WORK TO BE COMPLETED:
All lines in the entries below that hold "name" make up the answer.

RECORDS FOR THE EXERCISE:
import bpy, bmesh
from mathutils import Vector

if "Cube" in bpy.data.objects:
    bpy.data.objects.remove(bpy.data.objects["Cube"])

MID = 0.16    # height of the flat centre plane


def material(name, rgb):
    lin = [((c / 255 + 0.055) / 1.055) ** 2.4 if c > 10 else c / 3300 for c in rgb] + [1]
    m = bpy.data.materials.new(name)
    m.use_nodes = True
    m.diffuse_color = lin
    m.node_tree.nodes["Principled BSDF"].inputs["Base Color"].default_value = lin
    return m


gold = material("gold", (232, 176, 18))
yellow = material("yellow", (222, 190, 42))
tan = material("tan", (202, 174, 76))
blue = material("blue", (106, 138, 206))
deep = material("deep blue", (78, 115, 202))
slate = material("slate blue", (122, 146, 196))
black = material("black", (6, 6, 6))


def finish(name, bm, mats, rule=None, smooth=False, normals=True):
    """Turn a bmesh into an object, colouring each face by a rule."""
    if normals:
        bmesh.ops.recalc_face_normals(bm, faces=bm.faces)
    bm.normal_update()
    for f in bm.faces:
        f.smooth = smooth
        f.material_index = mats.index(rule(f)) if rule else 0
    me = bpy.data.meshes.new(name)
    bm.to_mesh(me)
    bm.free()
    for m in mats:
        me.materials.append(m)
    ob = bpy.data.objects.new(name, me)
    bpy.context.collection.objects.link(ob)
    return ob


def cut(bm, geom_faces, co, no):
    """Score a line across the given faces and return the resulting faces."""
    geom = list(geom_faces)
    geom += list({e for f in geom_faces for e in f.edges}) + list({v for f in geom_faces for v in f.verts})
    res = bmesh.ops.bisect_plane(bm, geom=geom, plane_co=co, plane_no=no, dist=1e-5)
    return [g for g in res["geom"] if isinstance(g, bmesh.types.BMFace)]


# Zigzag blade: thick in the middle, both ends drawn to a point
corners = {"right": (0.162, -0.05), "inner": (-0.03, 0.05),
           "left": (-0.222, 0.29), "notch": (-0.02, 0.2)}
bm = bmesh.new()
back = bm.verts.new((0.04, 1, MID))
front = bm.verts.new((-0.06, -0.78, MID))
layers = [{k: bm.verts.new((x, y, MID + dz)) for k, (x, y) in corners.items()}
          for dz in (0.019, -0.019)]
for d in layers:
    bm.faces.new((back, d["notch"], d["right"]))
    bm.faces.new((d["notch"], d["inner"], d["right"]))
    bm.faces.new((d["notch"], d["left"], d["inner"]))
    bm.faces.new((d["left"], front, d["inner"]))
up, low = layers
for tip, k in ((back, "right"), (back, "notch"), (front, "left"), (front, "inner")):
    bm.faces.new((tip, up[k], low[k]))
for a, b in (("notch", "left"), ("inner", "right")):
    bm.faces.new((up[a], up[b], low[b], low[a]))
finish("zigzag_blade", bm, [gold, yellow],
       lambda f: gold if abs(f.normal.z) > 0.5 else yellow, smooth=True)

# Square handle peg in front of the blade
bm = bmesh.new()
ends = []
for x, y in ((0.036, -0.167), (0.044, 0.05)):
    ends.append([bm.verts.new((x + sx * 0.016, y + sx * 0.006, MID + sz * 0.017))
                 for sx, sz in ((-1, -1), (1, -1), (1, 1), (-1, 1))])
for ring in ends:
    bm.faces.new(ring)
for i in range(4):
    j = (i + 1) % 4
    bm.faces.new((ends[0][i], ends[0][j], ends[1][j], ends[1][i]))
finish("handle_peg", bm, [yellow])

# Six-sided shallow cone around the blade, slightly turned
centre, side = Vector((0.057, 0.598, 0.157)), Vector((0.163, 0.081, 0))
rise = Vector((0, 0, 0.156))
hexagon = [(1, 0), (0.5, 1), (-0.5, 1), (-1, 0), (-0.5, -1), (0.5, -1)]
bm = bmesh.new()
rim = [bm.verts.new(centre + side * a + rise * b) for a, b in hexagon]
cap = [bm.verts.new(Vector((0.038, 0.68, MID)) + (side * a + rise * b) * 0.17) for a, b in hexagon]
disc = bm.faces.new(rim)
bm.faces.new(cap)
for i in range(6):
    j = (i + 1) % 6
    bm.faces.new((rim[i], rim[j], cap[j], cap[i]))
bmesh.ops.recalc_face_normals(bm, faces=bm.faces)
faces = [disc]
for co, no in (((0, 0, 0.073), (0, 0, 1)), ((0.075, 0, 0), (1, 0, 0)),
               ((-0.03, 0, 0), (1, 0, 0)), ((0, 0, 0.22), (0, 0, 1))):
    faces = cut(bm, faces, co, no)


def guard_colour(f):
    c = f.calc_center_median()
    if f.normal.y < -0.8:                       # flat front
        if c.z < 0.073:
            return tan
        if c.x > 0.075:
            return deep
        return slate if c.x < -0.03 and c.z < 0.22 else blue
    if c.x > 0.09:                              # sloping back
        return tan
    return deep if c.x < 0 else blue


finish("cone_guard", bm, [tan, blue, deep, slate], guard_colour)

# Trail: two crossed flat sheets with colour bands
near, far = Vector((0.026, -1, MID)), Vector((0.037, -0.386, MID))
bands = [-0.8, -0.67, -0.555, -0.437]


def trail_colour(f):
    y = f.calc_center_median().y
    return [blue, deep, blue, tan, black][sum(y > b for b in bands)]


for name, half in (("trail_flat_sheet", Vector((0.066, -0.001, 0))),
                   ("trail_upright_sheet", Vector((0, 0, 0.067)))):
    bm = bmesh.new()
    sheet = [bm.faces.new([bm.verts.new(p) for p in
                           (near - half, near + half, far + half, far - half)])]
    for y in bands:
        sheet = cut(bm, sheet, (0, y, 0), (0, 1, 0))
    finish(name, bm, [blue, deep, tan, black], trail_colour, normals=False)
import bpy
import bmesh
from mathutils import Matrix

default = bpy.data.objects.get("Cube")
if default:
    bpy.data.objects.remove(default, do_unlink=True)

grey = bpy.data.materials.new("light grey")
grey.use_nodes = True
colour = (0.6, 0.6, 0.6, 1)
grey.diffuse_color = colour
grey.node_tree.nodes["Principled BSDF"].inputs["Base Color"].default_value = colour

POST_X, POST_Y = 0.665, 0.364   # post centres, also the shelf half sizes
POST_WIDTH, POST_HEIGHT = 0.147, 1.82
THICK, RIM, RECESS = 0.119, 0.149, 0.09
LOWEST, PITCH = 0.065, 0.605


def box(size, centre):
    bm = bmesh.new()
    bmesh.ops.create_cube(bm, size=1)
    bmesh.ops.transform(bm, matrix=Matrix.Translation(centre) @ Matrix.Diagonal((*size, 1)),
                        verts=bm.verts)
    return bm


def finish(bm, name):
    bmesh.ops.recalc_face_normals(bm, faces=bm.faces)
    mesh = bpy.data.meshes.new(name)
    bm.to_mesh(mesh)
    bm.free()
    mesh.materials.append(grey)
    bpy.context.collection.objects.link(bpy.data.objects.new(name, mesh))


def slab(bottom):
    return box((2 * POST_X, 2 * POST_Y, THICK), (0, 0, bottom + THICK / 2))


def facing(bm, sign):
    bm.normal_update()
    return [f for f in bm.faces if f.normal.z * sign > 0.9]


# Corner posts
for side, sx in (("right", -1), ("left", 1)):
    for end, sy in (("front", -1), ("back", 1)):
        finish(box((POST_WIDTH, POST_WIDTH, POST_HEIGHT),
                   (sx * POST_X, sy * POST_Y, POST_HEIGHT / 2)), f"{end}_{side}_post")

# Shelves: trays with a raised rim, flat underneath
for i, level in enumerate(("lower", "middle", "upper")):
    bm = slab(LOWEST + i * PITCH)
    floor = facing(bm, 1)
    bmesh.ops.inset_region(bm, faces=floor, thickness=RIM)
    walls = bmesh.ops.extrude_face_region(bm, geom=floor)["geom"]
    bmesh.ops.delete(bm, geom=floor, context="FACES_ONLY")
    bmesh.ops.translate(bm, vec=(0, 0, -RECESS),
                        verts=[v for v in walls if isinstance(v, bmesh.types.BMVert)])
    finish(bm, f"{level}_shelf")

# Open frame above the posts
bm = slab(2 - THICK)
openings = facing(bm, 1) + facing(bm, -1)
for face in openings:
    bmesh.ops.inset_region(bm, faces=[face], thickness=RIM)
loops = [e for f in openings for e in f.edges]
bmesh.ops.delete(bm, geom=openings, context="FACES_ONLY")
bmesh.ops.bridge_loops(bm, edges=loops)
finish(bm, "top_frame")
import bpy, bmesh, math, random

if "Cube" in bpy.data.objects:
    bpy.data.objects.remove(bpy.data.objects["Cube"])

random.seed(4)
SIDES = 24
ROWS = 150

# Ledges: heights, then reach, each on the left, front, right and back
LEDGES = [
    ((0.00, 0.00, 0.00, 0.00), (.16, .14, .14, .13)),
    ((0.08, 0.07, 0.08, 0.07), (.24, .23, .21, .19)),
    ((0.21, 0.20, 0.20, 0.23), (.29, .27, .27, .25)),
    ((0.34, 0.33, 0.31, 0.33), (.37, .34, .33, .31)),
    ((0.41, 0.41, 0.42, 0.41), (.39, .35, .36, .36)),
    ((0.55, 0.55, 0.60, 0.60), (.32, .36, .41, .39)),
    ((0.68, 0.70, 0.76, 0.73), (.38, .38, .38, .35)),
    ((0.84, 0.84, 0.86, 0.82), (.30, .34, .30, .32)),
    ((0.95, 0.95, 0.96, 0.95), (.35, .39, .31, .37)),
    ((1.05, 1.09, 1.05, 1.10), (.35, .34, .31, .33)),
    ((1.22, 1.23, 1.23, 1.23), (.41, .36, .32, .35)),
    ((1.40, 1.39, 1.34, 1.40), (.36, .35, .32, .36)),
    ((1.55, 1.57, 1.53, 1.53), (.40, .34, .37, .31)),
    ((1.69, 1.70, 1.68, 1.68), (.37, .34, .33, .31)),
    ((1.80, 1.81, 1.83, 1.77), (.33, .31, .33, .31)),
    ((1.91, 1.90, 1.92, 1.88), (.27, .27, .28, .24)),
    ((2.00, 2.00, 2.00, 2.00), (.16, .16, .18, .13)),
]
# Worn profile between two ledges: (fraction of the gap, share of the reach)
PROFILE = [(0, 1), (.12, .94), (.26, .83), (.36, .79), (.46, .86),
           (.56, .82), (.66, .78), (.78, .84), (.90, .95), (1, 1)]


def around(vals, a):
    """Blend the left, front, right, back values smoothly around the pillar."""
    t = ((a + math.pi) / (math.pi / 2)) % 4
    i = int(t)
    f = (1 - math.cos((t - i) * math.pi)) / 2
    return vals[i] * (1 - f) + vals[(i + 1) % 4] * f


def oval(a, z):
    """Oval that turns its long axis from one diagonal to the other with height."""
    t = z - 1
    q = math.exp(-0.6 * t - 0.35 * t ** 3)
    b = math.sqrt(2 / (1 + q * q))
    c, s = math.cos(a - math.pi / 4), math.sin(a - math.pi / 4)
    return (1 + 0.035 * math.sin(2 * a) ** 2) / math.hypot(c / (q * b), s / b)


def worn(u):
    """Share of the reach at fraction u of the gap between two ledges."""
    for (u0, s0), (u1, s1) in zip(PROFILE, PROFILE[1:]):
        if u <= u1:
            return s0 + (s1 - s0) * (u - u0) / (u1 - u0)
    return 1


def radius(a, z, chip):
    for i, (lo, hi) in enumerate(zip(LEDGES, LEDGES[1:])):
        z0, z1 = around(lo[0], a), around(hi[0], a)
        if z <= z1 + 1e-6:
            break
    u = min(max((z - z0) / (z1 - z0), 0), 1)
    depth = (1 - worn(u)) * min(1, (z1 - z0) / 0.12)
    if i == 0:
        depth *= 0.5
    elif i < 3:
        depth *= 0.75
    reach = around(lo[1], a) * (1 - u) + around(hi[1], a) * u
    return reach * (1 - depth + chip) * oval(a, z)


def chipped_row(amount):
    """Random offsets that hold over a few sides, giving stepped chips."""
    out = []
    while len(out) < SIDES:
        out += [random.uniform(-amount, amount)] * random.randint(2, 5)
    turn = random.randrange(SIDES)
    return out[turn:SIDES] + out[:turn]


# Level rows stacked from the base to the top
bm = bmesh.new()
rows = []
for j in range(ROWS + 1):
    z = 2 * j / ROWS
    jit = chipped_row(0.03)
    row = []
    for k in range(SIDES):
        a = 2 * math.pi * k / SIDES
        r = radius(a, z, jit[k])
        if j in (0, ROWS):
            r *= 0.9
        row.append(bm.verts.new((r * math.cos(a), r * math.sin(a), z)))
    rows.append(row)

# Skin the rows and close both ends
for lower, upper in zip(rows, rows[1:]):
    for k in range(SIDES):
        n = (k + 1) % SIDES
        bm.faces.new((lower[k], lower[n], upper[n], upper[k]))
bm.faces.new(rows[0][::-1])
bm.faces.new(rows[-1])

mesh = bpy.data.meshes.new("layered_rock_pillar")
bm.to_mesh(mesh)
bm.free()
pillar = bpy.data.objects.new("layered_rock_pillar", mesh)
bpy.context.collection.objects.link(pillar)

RESPONSE:
def material(name, rgb):
    m = bpy.data.materials.new(name)
def finish(name, bm, mats, rule=None, smooth=False, normals=True):
    me = bpy.data.meshes.new(name)
    ob = bpy.data.objects.new(name, me)
for name, half in (("trail_flat_sheet", Vector((0.066, -0.001, 0))),
    finish(name, bm, [blue, deep, tan, black], trail_colour, normals=False)
def finish(bm, name):
    mesh = bpy.data.meshes.new(name)
    bpy.context.collection.objects.link(bpy.data.objects.new(name, mesh))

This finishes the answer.